[[ Records to process open ]]
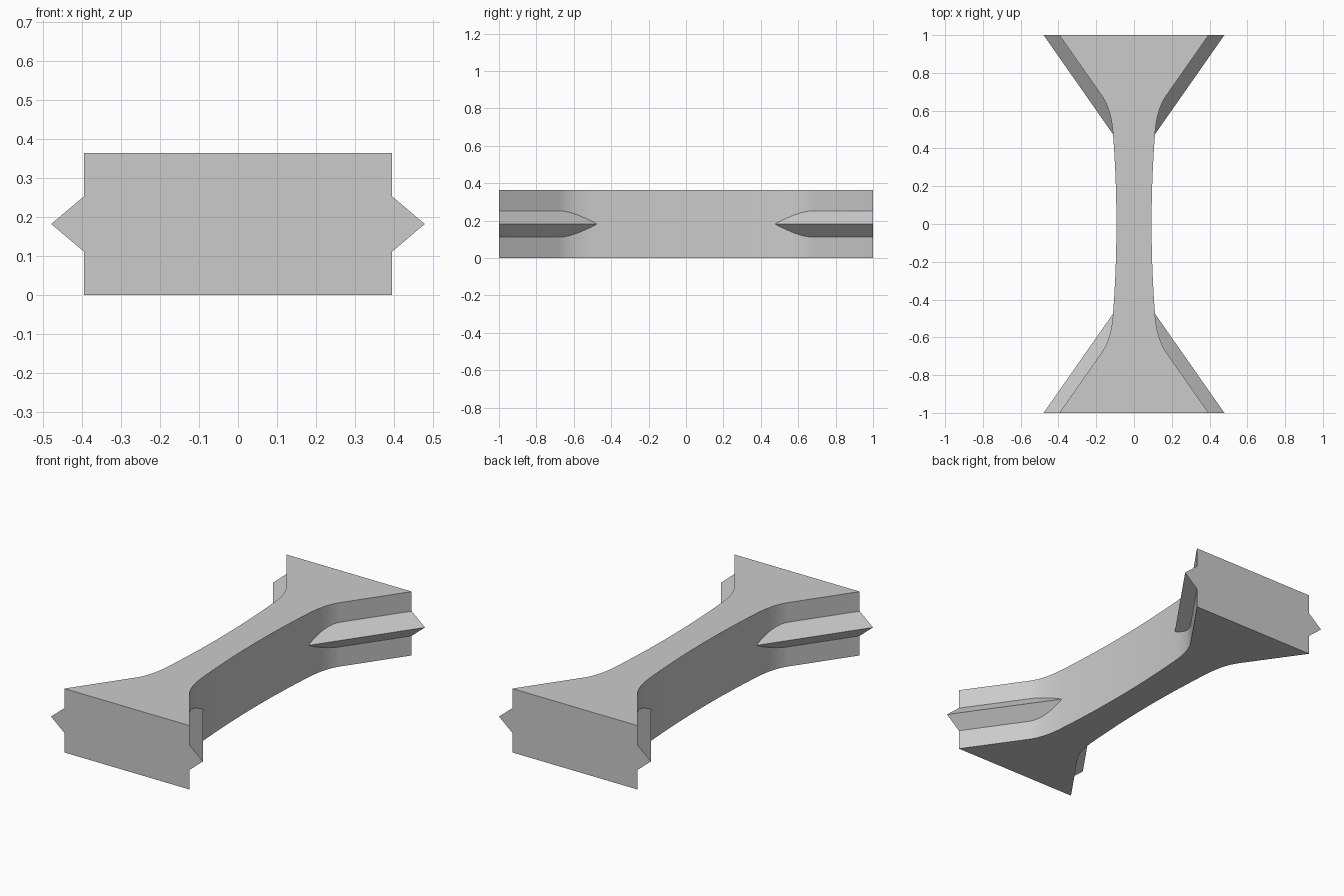
import bpy
import bmesh

HEIGHT, MID = 0.364, 0.182
RIDGE_START, FILLET_END = 0.475, 0.68
SLOPE = 0.70          # sideways flare of the ends per unit of length
RIDGE_PITCH = 0.843   # ridge half height per unit of overhang

cube = bpy.data.objects.get("Cube")
if cube:
    bpy.data.objects.remove(cube, do_unlink=True)


def make_material(name, value):
    mat = bpy.data.materials.new(name)
    mat.use_nodes = True
    color = (value, value, value, 1)
    mat.diffuse_color = color
    mat.node_tree.nodes["Principled BSDF"].inputs["Base Color"].default_value = color
    return mat


def half_outline():
    """(length, half width) points from the waist to the flared end."""
    points = []
    for i in range(10):                       # gently bowed waist
        t = i / 10
        points.append((RIDGE_START * t, 0.093 + 0.018 * t * t))
    a, b, c = (RIDGE_START, 0.111), (0.607, 0.12), (FILLET_END, 0.171)
    for i in range(17):                       # rounded transition
        t = i / 16
        points.append(tuple((1 - t) ** 2 * p + 2 * t * (1 - t) * q + t * t * r
                            for p, q, r in zip(a, b, c)))
    points.append((1.0, 0.171 + SLOPE * (1 - FILLET_END)))  # straight flare
    return points


def section(y, w):
    """Closed cross-section with a pointed ridge on each side."""
    overhang = max(0.0, 0.111 + SLOPE * (abs(y) - RIDGE_START) - w)
    h = overhang * RIDGE_PITCH
    side = [(w, 0), (w, MID - h), (w + overhang, MID), (w, MID + h), (w, HEIGHT)]
    return [(x, y, z) for x, z in side] + [(-x, y, z) for x, z in reversed(side)]


# Loft the flared bar through its cross-sections
half = half_outline()
stations = [(-y, w) for y, w in reversed(half[1:])] + half
bm = bmesh.new()
rings = [[bm.verts.new(p) for p in section(y, w)] for y, w in stations]
for r0, r1 in zip(rings, rings[1:]):
    for i in range(len(r0)):
        j = (i + 1) % len(r0)
        bm.faces.new((r0[i], r0[j], r1[j], r1[i]))
bm.faces.new(rings[0])
bm.faces.new(rings[-1])
bmesh.ops.remove_doubles(bm, verts=bm.verts, dist=0.00001)
bmesh.ops.recalc_face_normals(bm, faces=bm.faces)

mesh = bpy.data.meshes.new("flared_bar")
bm.to_mesh(mesh)
bm.free()
mesh.materials.append(make_material("light grey", 0.6))
bar = bpy.data.objects.new("flared_bar", mesh)
bpy.context.collection.objects.link(bar)

# Smooth the curved walls and keep the corners sharp
bpy.ops.object.select_all(action='DESELECT')
bar.select_set(True)
bpy.context.view_layer.objects.active = bar
bpy.ops.object.shade_smooth_by_angle(angle=0.5)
[[ Records to process closed ]]
§ Your goal
The listing above holds a line with "bm.faces.new(rings[-1])" and a line with "bpy.context.view_layer.objects.active = bar". Print the stretch from the first through the second, exactly and alone.

§ Task response
bm.faces.new(rings[-1])
bmesh.ops.remove_doubles(bm, verts=bm.verts, dist=0.00001)
bmesh.ops.recalc_face_normals(bm, faces=bm.faces)

mesh = bpy.data.meshes.new("flared_bar")
bm.to_mesh(mesh)
bm.free()
mesh.materials.append(make_material("light grey", 0.6))
bar = bpy.data.objects.new("flared_bar", mesh)
bpy.context.collection.objects.link(bar)

# Smooth the curved walls and keep the corners sharp
bpy.ops.object.select_all(action='DESELECT')
bar.select_set(True)
bpy.context.view_layer.objects.active = bar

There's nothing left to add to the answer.